DATA SUPPLIED: Begin

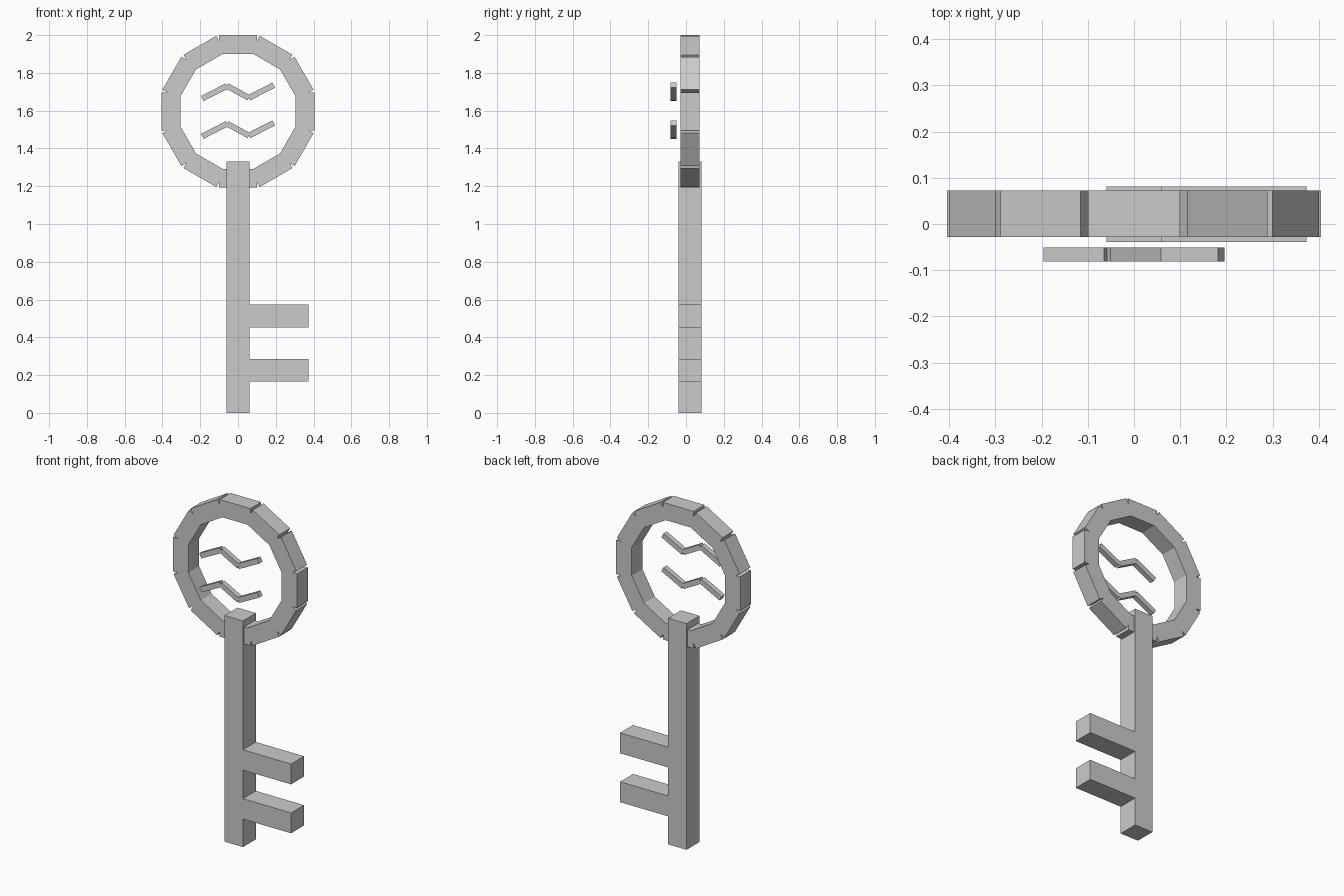
import bpy
from math import atan2, cos, hypot, pi, sin
from mathutils import Matrix, Vector

old = bpy.data.objects.get("Cube")
if old:
    bpy.data.objects.remove(old, do_unlink=True)

# One plain grey for the whole key
grey = bpy.data.materials.new("plain grey")
grey.use_nodes = True
colour = (0.6, 0.6, 0.6, 1)
grey.diffuse_color = colour
grey.node_tree.nodes["Principled BSDF"].inputs["Base Color"].default_value = colour


def box(name, centre, size, tilt=0):
    """Flat-faced box, turned by tilt about the y axis."""
    bpy.ops.mesh.primitive_cube_add(size=1)
    ob = bpy.context.object
    ob.name = name
    ob.data.transform(Matrix.Rotation(tilt, 4, "Y") @ Matrix.Diagonal((*size, 1)))
    ob.location = Vector(centre)
    ob.data.materials.append(grey)
    return ob


# Shaft and the two bit teeth
shaft_y, thick = 0.021, 0.12
half = thick / 2
shaft_top, tooth_end = 1.332, 0.373
box("shaft", (0, shaft_y, shaft_top / 2), (thick, thick, shaft_top))
for name, z in (("upper_tooth", 0.513), ("lower_tooth", 0.225)):
    box(name, ((half + tooth_end) / 2, shaft_y, z), (tooth_end - half, thick, thick))

# Bow ring: twelve straight blocks whose outer corners leave small notches
ring_z, ring_r, count = 1.596, 0.354, 12
for i in range(count):
    a = 2 * pi * i / count
    box(f"bow_block_{i + 1}",
        (ring_r * sin(a), 0.022, ring_z + ring_r * cos(a)), (0.2, 0.1, 0.1), a)

# Two zigzag bars floating in front of the bow opening
path = [(-0.189, 1.664), (-0.058, 1.731), (0.058, 1.668), (0.189, 1.735)]
for name, drop in (("upper_wave", 0), ("lower_wave", 0.2)):
    for i, ((x0, z0), (x1, z1)) in enumerate(zip(path, path[1:])):
        dx, dz = x1 - x0, z1 - z0
        box(f"{name}_{i + 1}", ((x0 + x1) / 2, -0.066, (z0 + z1) / 2 - drop),
            (hypot(dx, dz), 0.03, 0.03), -atan2(dz, dx))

DATA SUPPLIED: End

§ WHAT IS EXPECTED: Return every entry above exactly as written, with no pictures included.

§ THE COMPLETED TASK:
import bpy
from math import atan2, cos, hypot, pi, sin
from mathutils import Matrix, Vector

old = bpy.data.objects.get("Cube")
if old:
    bpy.data.objects.remove(old, do_unlink=True)

# One plain grey for the whole key
grey = bpy.data.materials.new("plain grey")
grey.use_nodes = True
colour = (0.6, 0.6, 0.6, 1)
grey.diffuse_color = colour
grey.node_tree.nodes["Principled BSDF"].inputs["Base Color"].default_value = colour


def box(name, centre, size, tilt=0):
    """Flat-faced box, turned by tilt about the y axis."""
    bpy.ops.mesh.primitive_cube_add(size=1)
    ob = bpy.context.object
    ob.name = name
    ob.data.transform(Matrix.Rotation(tilt, 4, "Y") @ Matrix.Diagonal((*size, 1)))
    ob.location = Vector(centre)
    ob.data.materials.append(grey)
    return ob


# Shaft and the two bit teeth
shaft_y, thick = 0.021, 0.12
half = thick / 2
shaft_top, tooth_end = 1.332, 0.373
box("shaft", (0, shaft_y, shaft_top / 2), (thick, thick, shaft_top))
for name, z in (("upper_tooth", 0.513), ("lower_tooth", 0.225)):
    box(name, ((half + tooth_end) / 2, shaft_y, z), (tooth_end - half, thick, thick))

# Bow ring: twelve straight blocks whose outer corners leave small notches
ring_z, ring_r, count = 1.596, 0.354, 12
for i in range(count):
    a = 2 * pi * i / count
    box(f"bow_block_{i + 1}",
        (ring_r * sin(a), 0.022, ring_z + ring_r * cos(a)), (0.2, 0.1, 0.1), a)

# Two zigzag bars floating in front of the bow opening
path = [(-0.189, 1.664), (-0.058, 1.731), (0.058, 1.668), (0.189, 1.735)]
for name, drop in (("upper_wave", 0), ("lower_wave", 0.2)):
    for i, ((x0, z0), (x1, z1)) in enumerate(zip(path, path[1:])):
        dx, dz = x1 - x0, z1 - z0
        box(f"{name}_{i + 1}", ((x0 + x1) / 2, -0.066, (z0 + z1) / 2 - drop),
            (hypot(dx, dz), 0.03, 0.03), -atan2(dz, dx))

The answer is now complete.